one of the bases I use for glacier courses as both Leirbreen and Bøverbreen are only a 40 minute walk away and Krossbu can be reached by public transport.
Below, after finishing a session on crevasse rescue a group discusses the day and also take in the extensive view to the Hurrungane mountains.
Below, Storbrean seen from the other side of Leirdalen. The peaks behind are (right to left) Store Smørstabbtinden, Kniven, Sokse and Store Bjørn
Beautiful ice features that can be of staggering size. Below, volcanic ash and huge debris cones give an eerie feeling to glaciers on Iceland.
Below, fascinating ice features at the tongue of a retreating glacier and one of the most dangerous features of a glacier - a moulin channelling melt water.
Above, the icefall of Kvíárjökull on Iceland that descends over 2000m from the summit of Hvannadalshnúkur.

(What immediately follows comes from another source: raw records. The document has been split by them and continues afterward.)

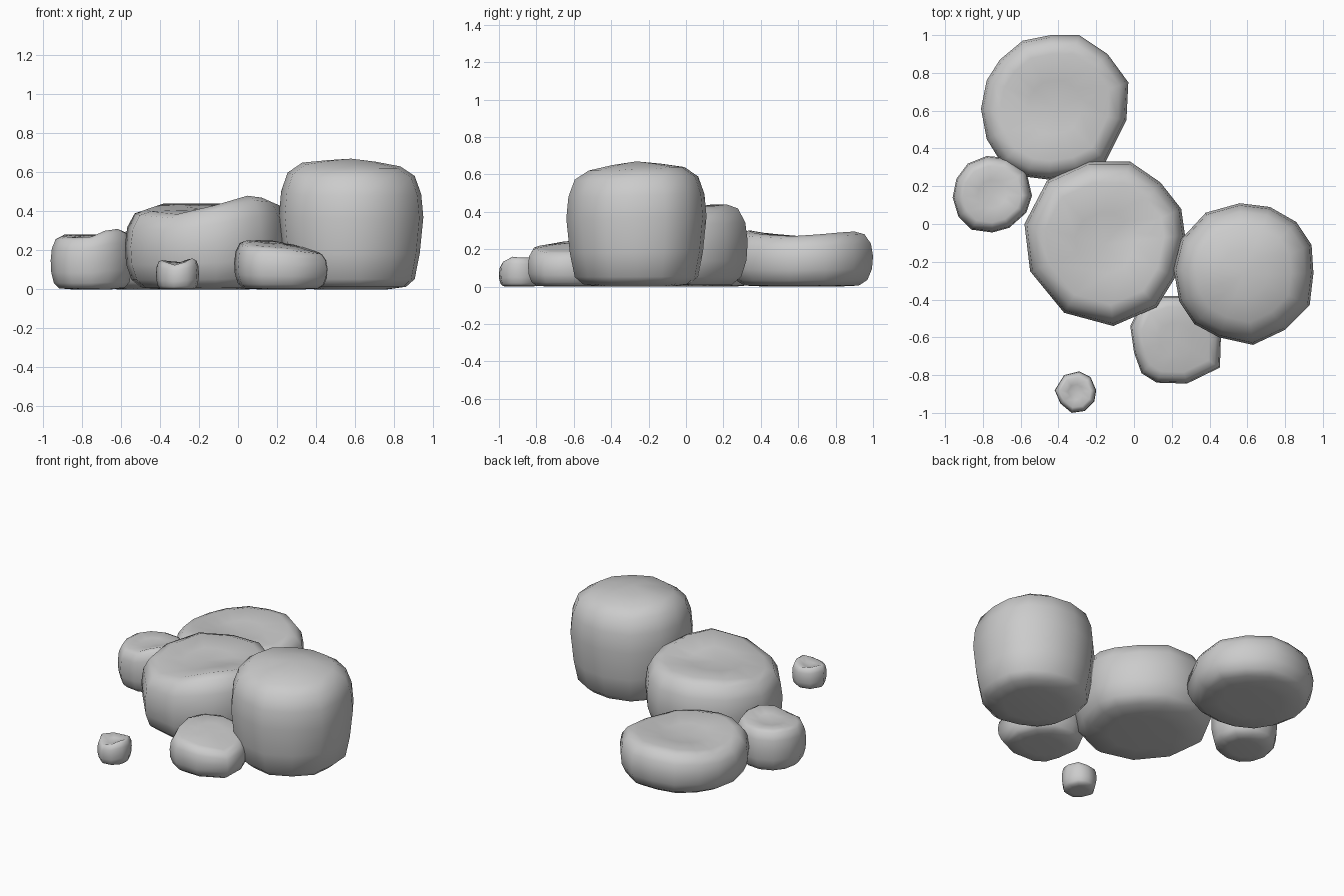
import bpy, bmesh

# Rings of a stone: (scale of outline, fraction of rim height)
LOW = [(0.48, 0.0), (0.80, 0.02), (0.92, 0.12), (0.985, 0.32), (1.0, 0.55),
       (0.97, 0.78), (0.88, 0.95), (0.74, 1.0)]
TALL = [(0.5, 0.0), (0.76, 0.02), (0.88, 0.08), (0.95, 0.28), (1.0, 0.56),
        (0.97, 0.74), (0.88, 0.88), (0.68, 0.955)]


def stone(name, outline, rim, top, rings):
    """Stack scaled copies of the plan outline; rim gives height per corner."""
    n = len(outline)
    cx = (min(p[0] for p in outline) + max(p[0] for p in outline)) / 2
    cy = (min(p[1] for p in outline) + max(p[1] for p in outline)) / 2
    last = rings[-1][0]
    bm = bmesh.new()
    loops = []
    for s, f in rings:
        loops.append([bm.verts.new((cx + (x - cx) * s, cy + (y - cy) * s, h * f))
                      for (x, y), h in zip(outline, rim)])
    # inner ring blending from the rim to the middle of the top
    s = last * 0.5
    loops.append([bm.verts.new((cx + (x - cx) * s, cy + (y - cy) * s,
                                h * rings[-1][1] * 0.4 + top * 0.6))
                  for (x, y), h in zip(outline, rim)])
    for a, b in zip(loops, loops[1:]):
        for i in range(n):
            j = (i + 1) % n
            bm.faces.new((a[i], a[j], b[j], b[i]))
    mid = bm.verts.new((cx, cy, top))
    for i in range(n):
        bm.faces.new((loops[-1][i], loops[-1][(i + 1) % n], mid))
    bm.faces.new(loops[0][::-1])
    bmesh.ops.recalc_face_normals(bm, faces=bm.faces)
    for f in bm.faces:
        f.smooth = True
    me = bpy.data.meshes.new(name)
    bm.to_mesh(me)
    bm.free()
    ob = bpy.data.objects.new(name, me)
    bpy.context.collection.objects.link(ob)
    return ob


# Middle stone, dipped top with a bump at the front right
stone("middle_stone",
      [(0.27, -0.06), (0.25, 0.08), (0.14, 0.22), (-0.02, 0.33), (-0.24, 0.33), (-0.46, 0.23),
       (-0.58, 0.0), (-0.55, -0.25), (-0.37, -0.47), (-0.11, -0.54), (0.12, -0.44), (0.22, -0.28)],
      [0.45, 0.43, 0.43, 0.44, 0.44, 0.44, 0.41, 0.40, 0.385, 0.43, 0.48, 0.47], 0.41, LOW)

# Tall right stone with a domed top
stone("tall_stone",
      [(0.95, -0.26), (0.94, -0.11), (0.86, 0.01), (0.72, 0.09), (0.56, 0.11), (0.38, 0.06),
       (0.25, -0.08), (0.21, -0.24), (0.24, -0.41), (0.32, -0.53), (0.45, -0.60), (0.63, -0.64),
       (0.80, -0.56), (0.93, -0.43)],
      [0.66, 0.66, 0.67, 0.67, 0.67, 0.67, 0.68, 0.68, 0.67, 0.65, 0.65, 0.65, 0.65, 0.65],
      0.67, TALL)

# Flat back stone
stone("back_stone",
      [(-0.03, 0.75), (-0.14, 0.90), (-0.29, 1.0), (-0.44, 1.0), (-0.59, 0.97), (-0.71, 0.87),
       (-0.78, 0.76), (-0.81, 0.61), (-0.78, 0.45), (-0.70, 0.32), (-0.57, 0.25), (-0.45, 0.235),
       (-0.29, 0.26), (-0.15, 0.33), (-0.04, 0.55)],
      [0.28, 0.29, 0.295, 0.295, 0.29, 0.28, 0.27, 0.27, 0.28, 0.29, 0.30, 0.30, 0.29, 0.28, 0.27],
      0.26, LOW)

# Small left stone
stone("left_stone",
      [(-0.54, 0.15), (-0.57, 0.28), (-0.67, 0.35), (-0.78, 0.36), (-0.88, 0.32), (-0.94, 0.24),
       (-0.96, 0.14), (-0.93, 0.04), (-0.86, -0.03), (-0.75, -0.045), (-0.66, -0.02), (-0.57, 0.06)],
      [0.30, 0.29, 0.28, 0.28, 0.28, 0.28, 0.27, 0.27, 0.265, 0.27, 0.30, 0.31], 0.265, LOW)

# Front stone, lower towards the right
stone("front_stone",
      [(0.46, -0.60), (0.41, -0.46), (0.30, -0.38), (0.16, -0.38), (0.04, -0.42), (-0.02, -0.54),
       (0.0, -0.68), (0.04, -0.79), (0.12, -0.84), (0.28, -0.845), (0.455, -0.76)],
      [0.19, 0.21, 0.23, 0.25, 0.25, 0.25, 0.24, 0.225, 0.22, 0.21, 0.19], 0.235, LOW)

# Pebble with a hollow top
stone("pebble",
      [(-0.20, -0.88), (-0.23, -0.81), (-0.29, -0.78), (-0.37, -0.80), (-0.42, -0.88),
       (-0.39, -0.95), (-0.33, -1.0), (-0.26, -0.99), (-0.21, -0.94)],
      [0.155, 0.155, 0.14, 0.145, 0.15, 0.14, 0.125, 0.14, 0.16], 0.12, LOW)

Below, in good spirits awaiting rescue and right, descending the lower and
quite steep reaches of Bødalsbreen.